:: Data to process ::
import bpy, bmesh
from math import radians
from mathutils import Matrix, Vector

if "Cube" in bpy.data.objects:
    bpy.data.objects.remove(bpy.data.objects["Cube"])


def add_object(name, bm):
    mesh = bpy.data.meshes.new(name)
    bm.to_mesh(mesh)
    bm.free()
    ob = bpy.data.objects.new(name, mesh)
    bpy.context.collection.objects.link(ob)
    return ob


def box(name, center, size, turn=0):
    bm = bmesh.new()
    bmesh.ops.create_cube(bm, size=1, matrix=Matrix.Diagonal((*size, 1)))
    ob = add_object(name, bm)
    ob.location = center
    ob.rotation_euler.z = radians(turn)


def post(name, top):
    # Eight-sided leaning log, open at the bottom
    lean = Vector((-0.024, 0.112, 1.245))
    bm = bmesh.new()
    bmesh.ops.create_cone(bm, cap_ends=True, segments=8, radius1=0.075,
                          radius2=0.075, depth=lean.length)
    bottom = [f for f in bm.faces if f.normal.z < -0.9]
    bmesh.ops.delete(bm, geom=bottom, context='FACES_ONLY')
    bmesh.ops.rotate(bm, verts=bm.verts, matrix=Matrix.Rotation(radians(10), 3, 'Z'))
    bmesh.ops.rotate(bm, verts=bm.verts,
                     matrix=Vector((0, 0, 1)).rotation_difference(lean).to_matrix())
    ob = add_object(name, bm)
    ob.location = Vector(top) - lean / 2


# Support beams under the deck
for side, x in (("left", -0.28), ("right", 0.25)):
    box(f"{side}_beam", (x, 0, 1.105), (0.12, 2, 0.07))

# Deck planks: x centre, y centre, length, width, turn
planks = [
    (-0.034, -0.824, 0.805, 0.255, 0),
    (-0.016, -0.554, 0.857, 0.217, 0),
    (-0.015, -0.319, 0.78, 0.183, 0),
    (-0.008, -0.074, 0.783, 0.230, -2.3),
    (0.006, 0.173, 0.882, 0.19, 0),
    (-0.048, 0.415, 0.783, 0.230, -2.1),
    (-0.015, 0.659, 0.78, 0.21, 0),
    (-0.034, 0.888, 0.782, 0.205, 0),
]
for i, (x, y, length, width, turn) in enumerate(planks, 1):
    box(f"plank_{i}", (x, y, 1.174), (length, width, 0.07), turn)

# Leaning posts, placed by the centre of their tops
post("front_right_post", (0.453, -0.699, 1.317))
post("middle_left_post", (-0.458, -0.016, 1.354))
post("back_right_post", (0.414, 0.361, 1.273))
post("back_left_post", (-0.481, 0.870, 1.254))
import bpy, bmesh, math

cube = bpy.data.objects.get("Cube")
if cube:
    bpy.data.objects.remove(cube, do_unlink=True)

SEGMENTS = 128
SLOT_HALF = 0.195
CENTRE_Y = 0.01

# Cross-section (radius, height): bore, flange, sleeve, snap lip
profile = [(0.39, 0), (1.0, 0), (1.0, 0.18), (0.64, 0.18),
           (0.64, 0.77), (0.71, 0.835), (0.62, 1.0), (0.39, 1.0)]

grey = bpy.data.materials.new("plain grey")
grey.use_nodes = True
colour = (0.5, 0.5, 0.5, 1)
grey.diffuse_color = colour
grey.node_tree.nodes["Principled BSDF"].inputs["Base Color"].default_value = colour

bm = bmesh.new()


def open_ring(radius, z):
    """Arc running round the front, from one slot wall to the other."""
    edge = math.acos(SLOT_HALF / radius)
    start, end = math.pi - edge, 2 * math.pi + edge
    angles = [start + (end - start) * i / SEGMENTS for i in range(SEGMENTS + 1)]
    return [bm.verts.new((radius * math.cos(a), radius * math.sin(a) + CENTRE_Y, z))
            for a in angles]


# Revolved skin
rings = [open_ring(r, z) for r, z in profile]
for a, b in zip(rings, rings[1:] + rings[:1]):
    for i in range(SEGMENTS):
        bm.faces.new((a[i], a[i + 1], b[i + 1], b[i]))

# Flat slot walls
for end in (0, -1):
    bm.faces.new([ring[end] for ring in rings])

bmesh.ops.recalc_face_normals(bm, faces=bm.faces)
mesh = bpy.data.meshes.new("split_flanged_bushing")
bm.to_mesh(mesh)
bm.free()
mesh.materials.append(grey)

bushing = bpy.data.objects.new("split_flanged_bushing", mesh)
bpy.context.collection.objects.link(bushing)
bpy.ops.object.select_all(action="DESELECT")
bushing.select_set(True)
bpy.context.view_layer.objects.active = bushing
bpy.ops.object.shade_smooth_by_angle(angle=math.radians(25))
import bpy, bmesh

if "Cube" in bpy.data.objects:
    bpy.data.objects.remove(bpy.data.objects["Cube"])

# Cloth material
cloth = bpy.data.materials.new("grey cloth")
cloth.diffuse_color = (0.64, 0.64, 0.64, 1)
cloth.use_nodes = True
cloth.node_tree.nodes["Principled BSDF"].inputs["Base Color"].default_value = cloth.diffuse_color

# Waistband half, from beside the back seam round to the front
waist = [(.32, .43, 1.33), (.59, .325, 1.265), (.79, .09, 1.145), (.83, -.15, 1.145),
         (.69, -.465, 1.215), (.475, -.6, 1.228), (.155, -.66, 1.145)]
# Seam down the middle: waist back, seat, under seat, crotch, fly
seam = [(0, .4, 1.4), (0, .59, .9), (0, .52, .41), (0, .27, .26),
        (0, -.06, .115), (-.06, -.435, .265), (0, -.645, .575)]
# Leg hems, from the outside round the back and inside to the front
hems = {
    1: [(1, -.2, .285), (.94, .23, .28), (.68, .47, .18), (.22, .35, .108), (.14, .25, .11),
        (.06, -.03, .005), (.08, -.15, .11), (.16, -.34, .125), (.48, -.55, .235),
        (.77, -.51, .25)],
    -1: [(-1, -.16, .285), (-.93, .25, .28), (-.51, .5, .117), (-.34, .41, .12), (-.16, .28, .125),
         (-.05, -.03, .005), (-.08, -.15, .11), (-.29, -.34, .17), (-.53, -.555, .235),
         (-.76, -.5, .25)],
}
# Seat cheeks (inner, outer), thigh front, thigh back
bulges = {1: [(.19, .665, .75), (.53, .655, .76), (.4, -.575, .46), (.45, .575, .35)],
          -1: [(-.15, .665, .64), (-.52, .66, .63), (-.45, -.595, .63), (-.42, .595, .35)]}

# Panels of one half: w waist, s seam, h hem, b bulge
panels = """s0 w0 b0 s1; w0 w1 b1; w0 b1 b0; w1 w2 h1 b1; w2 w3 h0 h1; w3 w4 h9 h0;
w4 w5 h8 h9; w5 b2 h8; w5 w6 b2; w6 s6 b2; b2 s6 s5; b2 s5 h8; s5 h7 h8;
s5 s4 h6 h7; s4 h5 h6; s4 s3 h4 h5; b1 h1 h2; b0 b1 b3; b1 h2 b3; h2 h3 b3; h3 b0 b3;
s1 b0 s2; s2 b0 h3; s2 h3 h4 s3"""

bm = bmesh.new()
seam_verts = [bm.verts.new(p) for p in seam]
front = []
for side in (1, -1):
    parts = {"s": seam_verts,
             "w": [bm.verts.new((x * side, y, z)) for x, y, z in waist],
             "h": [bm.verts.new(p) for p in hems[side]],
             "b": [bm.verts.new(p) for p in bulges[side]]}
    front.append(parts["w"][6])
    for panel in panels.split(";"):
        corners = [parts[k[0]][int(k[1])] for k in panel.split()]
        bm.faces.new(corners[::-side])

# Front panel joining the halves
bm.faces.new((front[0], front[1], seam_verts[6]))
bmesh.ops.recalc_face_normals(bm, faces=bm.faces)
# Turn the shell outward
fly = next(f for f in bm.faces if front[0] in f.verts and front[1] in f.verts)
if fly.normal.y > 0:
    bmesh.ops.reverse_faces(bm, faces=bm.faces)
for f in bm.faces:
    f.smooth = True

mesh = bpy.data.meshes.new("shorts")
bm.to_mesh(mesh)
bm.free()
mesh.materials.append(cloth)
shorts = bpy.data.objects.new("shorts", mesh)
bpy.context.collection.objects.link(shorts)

:: The problem ::
Above are the records; from them, give again exactly the lines from the one containing "angles = [start" to the one containing "bm.faces.new((a[i], a[i +", both lines included, and nothing more.

:: Output below ::
    angles = [start + (end - start) * i / SEGMENTS for i in range(SEGMENTS + 1)]
    return [bm.verts.new((radius * math.cos(a), radius * math.sin(a) + CENTRE_Y, z))
            for a in angles]


# Revolved skin
rings = [open_ring(r, z) for r, z in profile]
for a, b in zip(rings, rings[1:] + rings[:1]):
    for i in range(SEGMENTS):
        bm.faces.new((a[i], a[i + 1], b[i + 1], b[i]))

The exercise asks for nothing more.